“When you talk about poverty, you think about access to education and access to employment, as well as access to daily living things, which all of us need. That main thing is [giving people] food and quality nutritious food. We’re looking to set a stake in the community by providing a much needed service of a restaurant serving quality nutritious food,” Jones-Craven stated.

The idea for EAT Cafe started about five years ago. Mariana Chilton, PhD, is a Dornsife School of Public Health professor and the director of Drexel’s Center for Hunger-Free Communities. She has been working behind the scenes to make EAT Cafe a reality since the beginning. Now, the Center for Hunger Free Communities will be one of the biggest supporting organizations of EAT Cafe. Jonathan Deutsch, a professor in the Center for Hospitality and Sports Management, has also been helping to propel EAT Cafe forward and will function as the cafe’s educational partner.

Jones-Craven joined the project in the summer of 2015 and is excited to see the cafe near its opening.

“We will change the dynamic of quality nutritious foods in the West Philadelphia area, specifically the neighborhoods which make up the Promise Zone,” he stated.

The cafe won’t only function as a restaurant. With the help and organization from the Center for Hospitality and Sports Management, educational classes and other programs will be held at the location. Students enrolled in culinary arts at Drexel will have the option to complete some of their coursework and culinary lab work at the cafe.

“Within this space we’re planning on providing classroom instruction here with particular classes at the culinary school such as food production classes. Actual students will get real-time experience working in a restaurant as part of their educational experience where they have a lecture on campus but they’ll do their lab work here,” Jones-Craven explained.
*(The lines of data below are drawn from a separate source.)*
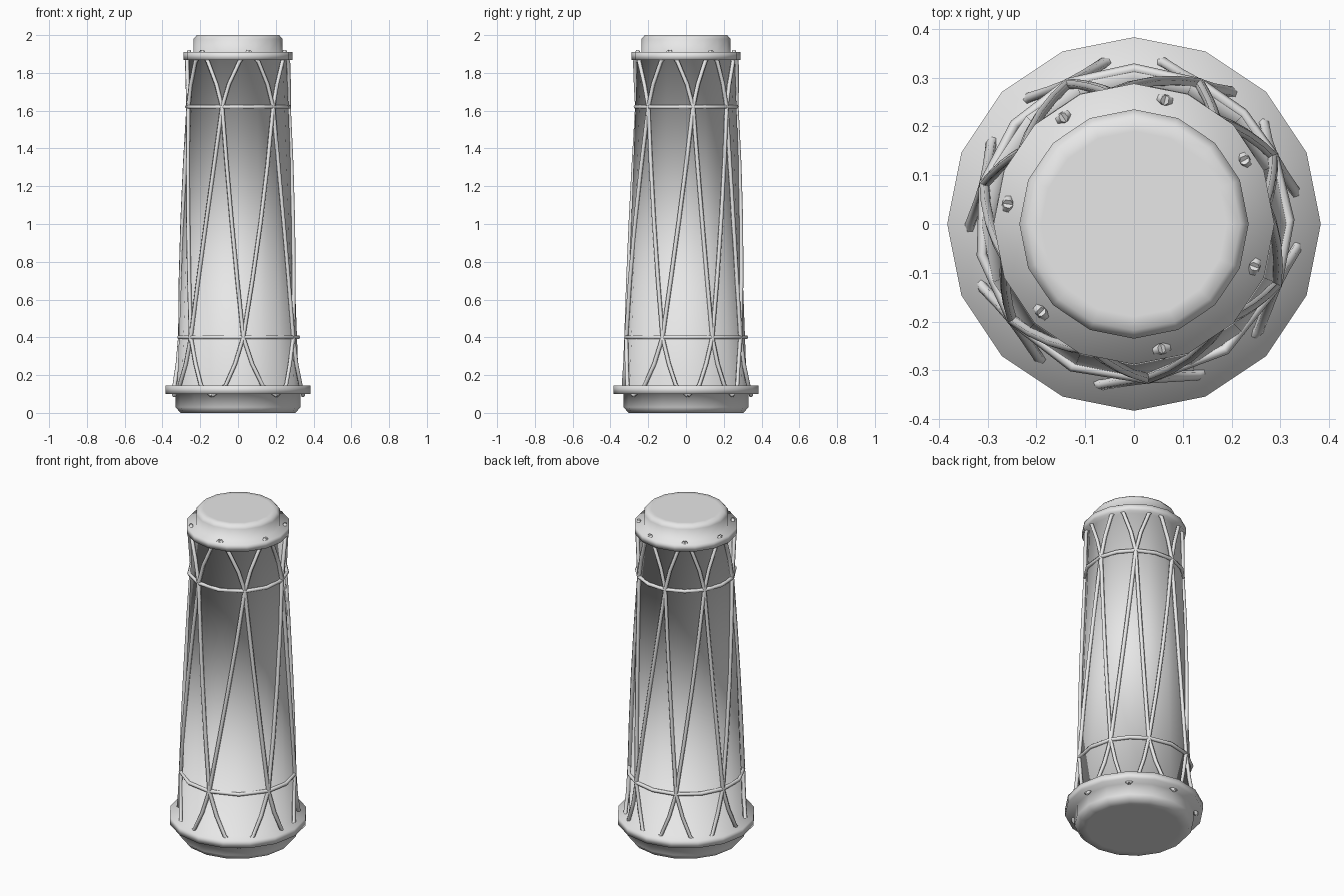
import bpy
import bmesh
from math import cos, sin, radians, tau

if "Cube" in bpy.data.objects:
    bpy.data.objects.remove(bpy.data.objects["Cube"], do_unlink=True)

GREY = (0.8, 0.8, 0.8, 1)
grey = bpy.data.materials.new("plain grey")
grey.use_nodes = True
grey.diffuse_color = GREY
bsdf = next(n for n in grey.node_tree.nodes if n.type == 'BSDF_PRINCIPLED')
bsdf.inputs["Base Color"].default_value = GREY

SIDES = 16
ROPE = 0.011
TOP_Z, LOW_Z = 1.62, 0.40          # heights of the two binding rings
# Slightly uneven angles at which the lacing is tied to each ring
UPPER = [-108, -47, 8, 52, 100, 147, 195]
LOWER = [-142, -85, -23, 26, 65, 115, 165]


def shell_radius(z):
    return 0.327 - 0.0369 * z


def polar(angle, r, z):
    a = radians(angle)
    return (r * cos(a), r * sin(a), z)


def knot(angles, k):
    """Angle of knot k, wrapping round the drum."""
    return angles[k % len(angles)] + 360 * (k // len(angles))


def middle(angles, k, step):
    return (knot(angles, k) + knot(angles, k + step)) / 2


def lathe(name, profile):
    bm = bmesh.new()
    rings = [[bm.verts.new((r * cos(tau * i / SIDES), r * sin(tau * i / SIDES), z))
              for i in range(SIDES)] for r, z in profile]
    for a, b in zip(rings, rings[1:]):
        for i in range(SIDES):
            j = (i + 1) % SIDES
            bm.faces.new((a[i], a[j], b[j], b[i]))
    bm.faces.new(rings[0][::-1])
    bm.faces.new(rings[-1])
    for f in bm.faces:
        f.smooth = True
    mesh = bpy.data.meshes.new(name)
    bm.to_mesh(mesh)
    bm.free()
    mesh.materials.append(grey)
    obj = bpy.data.objects.new(name, mesh)
    bpy.context.collection.objects.link(obj)


def rope(name, paths, closed=False):
    curve = bpy.data.curves.new(name, 'CURVE')
    curve.dimensions = '3D'
    curve.bevel_depth = ROPE
    curve.bevel_resolution = 1
    curve.use_fill_caps = True
    for path in paths:
        spline = curve.splines.new('POLY')
        spline.points.add(len(path) - 1)
        for point, co in zip(spline.points, path):
            point.co = (*co, 1)
        spline.use_cyclic_u = closed
        spline.use_smooth = True
    curve.materials.append(grey)
    obj = bpy.data.objects.new(name, curve)
    bpy.context.collection.objects.link(obj)


# Tapered shell with both flanges and the drum heads, softly shaded as one piece
lathe("drum_shell", [
    (0.26, 0), (0.305, 0), (0.33, 0.03), (0.33, 0.10),
    (0.383, 0.10), (0.383, 0.145),
    (shell_radius(0.145), 0.145), (shell_radius(1.868), 1.868),
    (0.288, 1.868), (0.288, 1.91),
    (0.235, 1.91), (0.235, 1.98), (0.218, 2), (0.19, 2)])


# Binding rings pass through the knots and halfway between them
def binding_ring(name, angles, z):
    path = []
    for k in range(len(angles)):
        for a in (knot(angles, k), middle(angles, k, 1)):
            path.append(polar(a, shell_radius(z) + 0.006, z))
    rope(name, [path], closed=True)


binding_ring("upper_binding_ring", UPPER, TOP_Z)
binding_ring("lower_binding_ring", LOWER, LOW_Z)


# Each strand: top loop, upper knot, long diagonal, lower knot, bottom loop
def strand(k, step):
    up, low_k = knot(UPPER, k), k + (step > 0)
    low = knot(LOWER, low_k)
    top, bottom = middle(UPPER, k, -step), middle(LOWER, low_k, step)
    path = []
    for t, r, z in [(0, 0.262, 1.916), (0.36, 0.27, 1.86), (0.75, 0.27, 1.74)]:
        path.append(polar(top + (up - top) * t, r, z))
    for i in range(5):
        t = i / 4
        z = TOP_Z + (LOW_Z - TOP_Z) * t
        path.append(polar(up + (low - up) * t, shell_radius(z) + 0.005, z))
    for t, r, z in [(0.27, 0.322, 0.26), (0.57, 0.336, 0.145), (1, 0.345, 0.092)]:
        path.append(polar(low + (bottom - low) * t, r, z))
    return path


rope("lacing_ropes", [strand(k, s) for k in range(len(UPPER)) for s in (-1, 1)])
EAT Cafe will be a nonprofit organization, allowing the restaurant to keep costs low for customers in the pay-as-you-wish framework. Jones-Craven explained that many of the food items the restaurant will receive from vendors will either be donated, given at a decreased cost or given at cost with no extra charge.

“The cafe, when it comes to the food we’re acquiring or purchasing, comes to a two-fold aspect. Number one, as a restaurant, we’re purchasing food from vendors just like any other restaurant. However, the unique thing is our vendors are passionate about what we’re doing,” Jones-Craven said, further explaining that these vendors are excited about what EAT Cafe can do for the community, so they are willing to work with the cafe to provide cheaper or free food for meal preparation.

Once the cafe opens, the hours of operation will be Wednesday through Saturday from 4:30 to 8:30 p.m. each week. A community open house will be held at EAT Cafe’s location before its grand opening. This will take place Aug. 31 from 4:30 to 6:30 p.m.

UPDATE: EAT Cafe managers have informed The Triangle that the grand opening has been postponed. The online article will be updated as more information becomes available.